'After our initial enquiries they will be transferred to a reception centre organised by the Reception and Integration Agency (RIA) where their welfare concerns will be addressed.

'This has been a traumatic experience for these men and they are being treated with sympathy and compassion'.

'The articulated lorry was photographed and examined on the ferry and has now been removed to a secure location for further technical examination.

'The tractor and trailer are owned by a local Irish based company. The owners are cooperating fully with the ongoing investigation. The driver is a male in his 50's, a resident of Ireland for over 25 years, a long-time employee of the company, and he is cooperating fully with the ongoing investigation'.

In response to questions, Superintendent Doyle said the migrants had been in the trailer for up to 12 hours and were in 'excellent condition and all medically sound' when assessed.

'They were in good spirits and good health. None of them seemed to be in too much distress'

The Superintendent said he was aware of reports that the men were heard banging on the trailer but he could not confirm that.

He said that in light of other well-documented tragedies in the past, it was very fortunate that the men were in good health.

Commending Wexford General Hospital and the emergency services for their assistance, he said the gardai had time to put a plan place before the ferry docked.

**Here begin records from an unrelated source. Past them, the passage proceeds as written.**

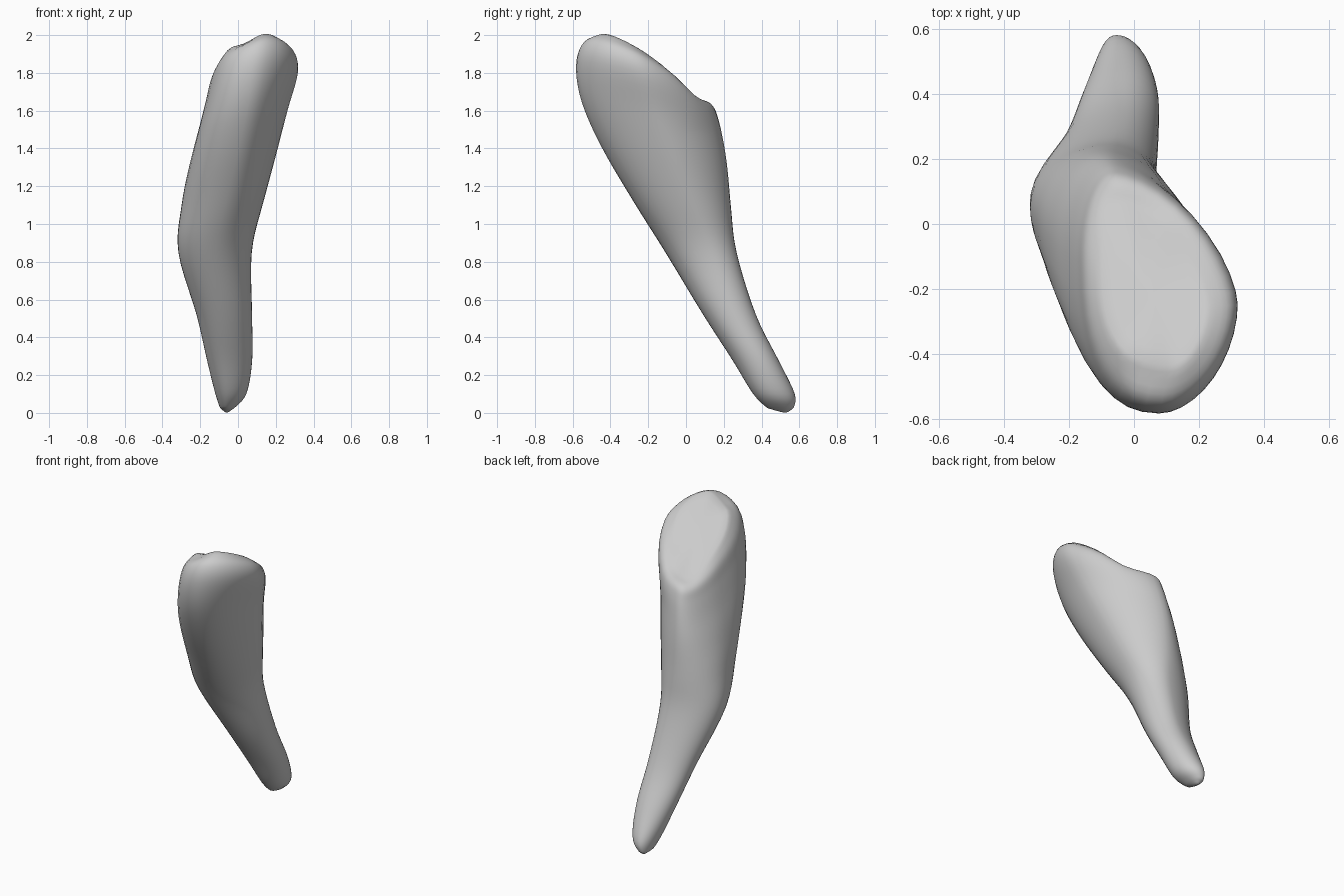
import bpy, bmesh, math
from mathutils import Vector

if "Cube" in bpy.data.objects:
    bpy.data.objects.remove(bpy.data.objects["Cube"])

# Sections from root tip to crown: z front, z back, then x,y of the
# front, right, back and left extremes
SECTIONS = [
    (.025, .025, -.06, .43, -.02, .51, -.065, .57, -.095, .51),
    (.10, .10, -.05, .355, .045, .46, -.05, .577, -.12, .46),
    (.28, .28, -.06, .245, .076, .38, -.03, .49, -.165, .36),
    (.52, .52, -.08, .09, .075, .25, -.03, .37, -.22, .23),
    (.85, .85, -.12, -.11, .073, .12, -.06, .268, -.318, .08),
    (1.12, 1.08, -.06, -.28, .13, .02, -.08, .24, -.30, .02),
    (1.41, 1.30, .01, -.45, .205, -.09, -.08, .22, -.255, -.04),
    (1.65, 1.45, .06, -.555, .265, -.18, -.07, .197, -.21, -.08),
    (1.84, 1.56, .08, -.584, .319, -.24, -.06, .17, -.175, -.10),
    (1.96, 1.62, .09, -.545, .30, -.25, -.06, .14, -.15, -.12),
    (2.01, 1.66, .11, -.44, .225, -.25, -.05, .07, -.105, -.16),
]
SEG, STEPS = 10, 5


def spline(a, b, c, d, t):
    return [.5 * (2*q + (r-p)*t + (2*p-5*q+4*r-s)*t*t + (3*q-p-3*r+s)*t**3)
            for p, q, r, s in zip(a, b, c, d)]


def ring(s):
    zf, zb, ext = s[0], s[1], [Vector(s[i:i+2]) for i in (2, 4, 6, 8)]
    xf, yf, xb, yb = s[2], s[3], s[6], s[7]
    crown = min(max((zf - .8) / .8, 0), 1)
    tilt = .3 * min(max((zf - 1.2) / .65, 0), 1)
    pts = []
    for k in range(4):
        p, q = ext[k], ext[(k+1) % 4]
        e = 1 + (.1, .28, -.02, -.17)[k] * crown    # flat or full faces
        for i in range(SEG):
            t = i / SEG * math.pi / 2
            c, n = max(math.cos(t), 0) ** e, math.sin(t) ** e
            if k % 2 == 0:
                x, y = p.x + (q.x-p.x)*n, q.y + (p.y-q.y)*c
            else:
                x, y = q.x + (p.x-q.x)*c, p.y + (q.y-p.y)*n
            f = (y-yf) / (yb-yf)
            pts.append((x, y, zf + (zb-zf)*f + tilt*(x - xf - (xb-xf)*f)))
    return pts


# Tooth: skin the interpolated sections
bm = bmesh.new()
rings = []
last = len(SECTIONS) - 1
for i in range(last):
    nb = [SECTIONS[min(max(i+o, 0), last)] for o in (-1, 0, 1, 2)]
    for j in range(STEPS):
        rings.append([bm.verts.new(p) for p in ring(spline(*nb, j/STEPS))])
rings.append([bm.verts.new(p) for p in ring(SECTIONS[-1])])
n = SEG * 4


# Both ends: shrinking rings closed with a fan
def cap(r, centre):
    out, centre = [r], Vector(centre)
    for f in (.75, .5, .25):
        out.append([bm.verts.new(centre.lerp(v.co, f)) for v in r])
    c = bm.verts.new(centre)
    for i in range(n):
        bm.faces.new((out[-1][i], out[-1][(i+1) % n], c))
    return out


top = cap(rings[-1], (.06, -.22, 1.87))
tip = cap(rings[0], (-.06, .53, -.003))
for strip in (rings, top, tip):
    for a, b in zip(strip, strip[1:]):
        for i in range(n):
            bm.faces.new((a[i], a[(i+1) % n], b[(i+1) % n], b[i]))

# Crown relief: x, y, radius, height of dips and cusps
RELIEF = [(.02, -.45, .07, -.03), (-.06, -.42, .07, .02),
          (.09, .02, .10, -.045), (-.05, .13, .05, .01)]
for v in bm.verts:
    w = min(max((v.co.z - 1.6 + .42*(v.co.y - .15)) / .12, 0), 1)
    for x, y, r, h in RELIEF:
        d = ((v.co.x - x)**2 + (v.co.y - y)**2) / r**2
        v.co.z += h * math.exp(-d) * (w if y < 0 else v.co.z > 1.5)
bmesh.ops.recalc_face_normals(bm, faces=bm.faces[:])
mesh = bpy.data.meshes.new("tooth")
bm.to_mesh(mesh)
bm.free()
for p in mesh.polygons:
    p.use_smooth = True
obj = bpy.data.objects.new("tooth", mesh)
bpy.context.collection.objects.link(obj)
mod = obj.modifiers.new("soften", 'SMOOTH')
mod.factor, mod.iterations = .5, 3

An interpretor was brought in to assist with communication and a number of the migrants had broken English.

The following day, it was confirmed that all the men were believed to be of Kurdish ethnicity from the Middle East region but their formal identification was ongoing.

An initial report that the trailer was a refrigerated unit similar to the one involved in the Essex deaths, was clarified by a Garda press office representative who said it was 'climate controlled' rather than being a freezer unit.

He also stated that the gardai were not necessarily saying the men were trafficked, but they may have gone into the truck voluntarily.'We have a very open mind about how they got here'.

The press officer said the men would be kept together as a group for the time being and brought to a refugee reception centre, although he wouldn't confirm the location of the premises.

The 16-strong group, including one minor who is now in the care of the child protection agency Tusla, applied for international protection before being taken from Rosslare Harbour.

They were processed by the International Protection Office, a section within the Irish Naturalisation and Immigration Service (NIS).

However, over the weekend, it was reported that a number of the migrants were now unaccounted for, having left their accommodation by Friday night, which they were entitled to do, as they were not in detention and not obliged to stay in accommodation provided by the State. It was suspected that those who left the refugee centre may have been hoping to make it to the UK. But Garda Press office would not confirm this report.

Gardai are continuing their criminal investigation into the circumstances of the incident and anyone with information, no matter how insignificant it may appear, is asked to contact investigating gardai at Wexford Garda Station on 053 9165200, the Garda Confidential Line on 18006611 or Crimestoppers on 1800250025 or any station.

Wexford People